I sit here this week and I’m working on a couple of projects. My dog, Shango sits next to me on the floor. This will change shortly. Why? Because my dog does NOT like me on the computer. After a while, there will be a nudge with his nose against my arm. I will pet him and continue working. Then a few minutes later, there will be another, followed by a few more. This in turn will then be met by him jumping up and his front paws landing on my arm. This is his way of saying, “Enough of that computer thing! It’s about ME!” What does this have to do about writing?
Balance. Writing is about balancing things. Work life, home life, writing life. Though I am starting to balance them out better. I’m actually promoting more and trying to write more– the dog liked it more when I was struggling to write. It meant more time for him. It meant more time on the bed and walking. Though the walking part is increasing again (I’m now actually using a recorder to help with my writing), he hates that I’m on the computer about 2-3 hours almost every day. When I come home to work on a chat night– he is even more miserable– because I ignore him more– not intentionally— but because I’m focused on my task– short increments of posting about my books, my foodie interests and about what other things are going on– including about my puppy, but he doesn’t care– he’s not actively involved. What is funny is that I’m considering buying him a special chair so he can sit next to me at my level so he can be at my side so I can stop him from the nudges and the heavy sighs so I can focus more on what I need to do.
What problems do you have with balancing in your writing life? What things seem to take more priority than others? Research? Editing? Promoting? For one week– try it the other way around.
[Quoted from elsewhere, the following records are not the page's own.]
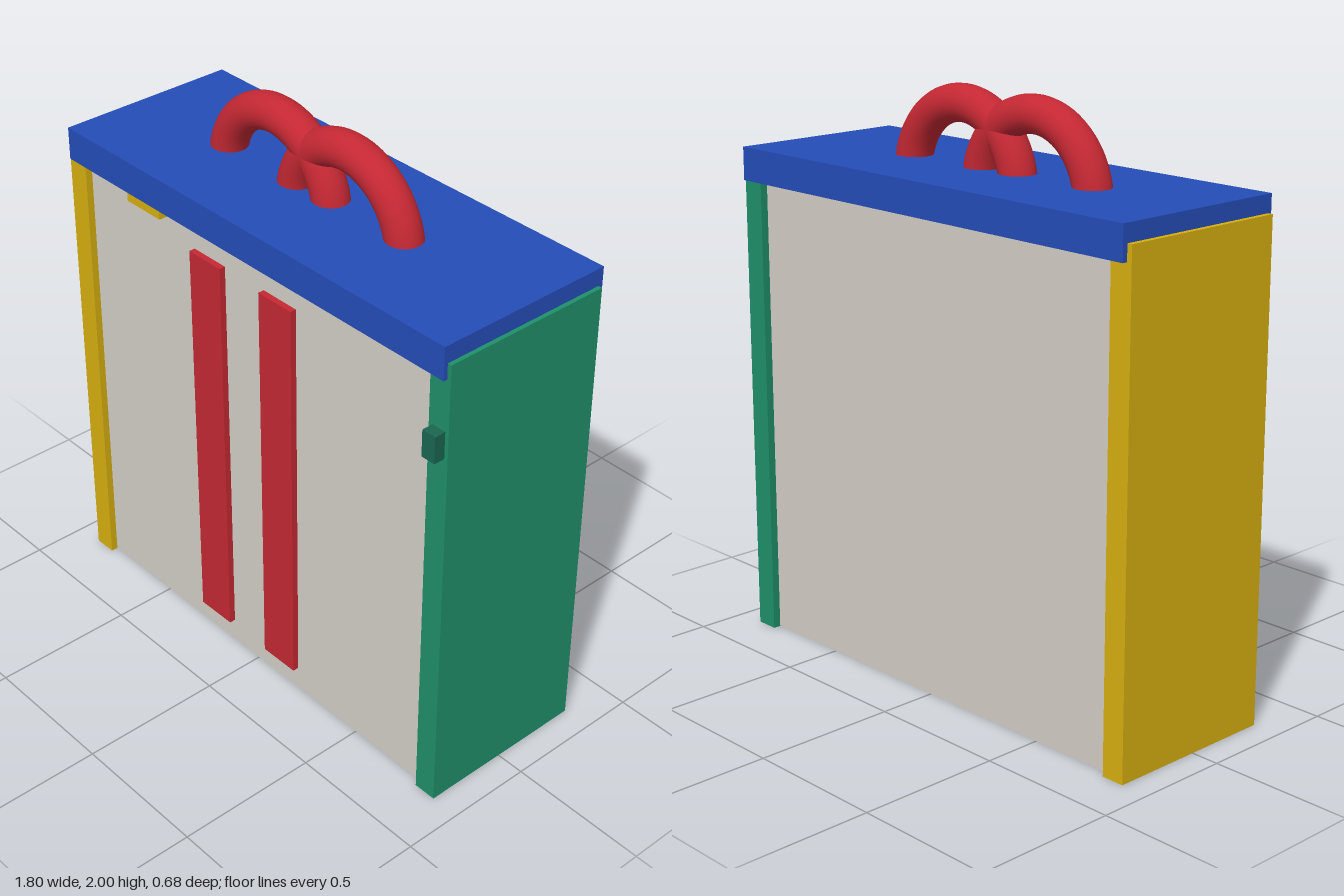
import * as THREE from 'three';

const material = (color) => new THREE.MeshStandardMaterial({ color });

export function createModel() {
  const model = new THREE.Group();
  const cream = material(0xd3cec6);
  const blue = material(0x254db8);
  const green = material(0x1f8f69);
  const darkGreen = material(0x1a6650);
  const yellow = material(0xd6ae10);
  const red = material(0xc42833);

  // Box given by its extents along each axis
  function box(name, mat, [x0, x1], [y0, y1], [z0, z1]) {
    const mesh = new THREE.Mesh(new THREE.BoxGeometry(x1 - x0, y1 - y0, z1 - z0), mat);
    mesh.position.set((x0 + x1) / 2, (y0 + y1) / 2, (z0 + z1) / 2);
    mesh.name = name;
    model.add(mesh);
  }

  // Case body between two slightly deeper side boards
  box('body', cream, [-0.82, 0.82], [0, 1.66], [-0.295, 0.275]);
  box('rightSide', yellow, [-0.9, -0.818], [0, 1.68], [-0.322, 0.3]);
  box('leftSide', green, [0.815, 0.897], [0, 1.68], [-0.322, 0.3]);

  // Overhanging lid
  box('lid', blue, [-0.882, 0.882], [1.625, 1.74], [-0.34, 0.314]);

  // Front stripes
  for (const x of [-0.205, 0.132]) {
    box('frontStripe', red, [x - 0.075, x + 0.075], [0.087, 1.53], [0.265, 0.297]);
  }

  // Small tab below the lid and clip on the left side board
  box('lidTab', yellow, [-0.588, -0.422], [1.585, 1.65], [0.26, 0.303]);
  box('sideClip', darkGreen, [0.83, 0.883], [1.35, 1.445], [0.28, 0.34]);

  // Two interlocking arched handles
  for (const x of [-0.2, 0.13]) {
    const handle = new THREE.Mesh(new THREE.TorusGeometry(0.25, 0.063, 24, 48, Math.PI), red);
    handle.position.set(x, 1.687, -0.012);
    handle.name = 'handle';
    model.add(handle);
  }

  return model;
}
That’s right– whatever is the least becomes the most. What you discover during that week is that you put last the things you find the hardest to do and what you don’t like. By doing them the most, you find they become less of a nuisance and that you don’t mind them as much. They’re less difficult as well. You stil might not like them, but they’re not the big monster in the room anymore. It’s what I’ve discovered with trying to write again. My focus still sucks, but by dictating and then editing, I can do more than I used to do. It’s still a chore, but it’s better than it was before. It’s still a learning curve, but I’m regaining ground I had lost four years ago. It makes a difference in the long run when there’s a balance in your life.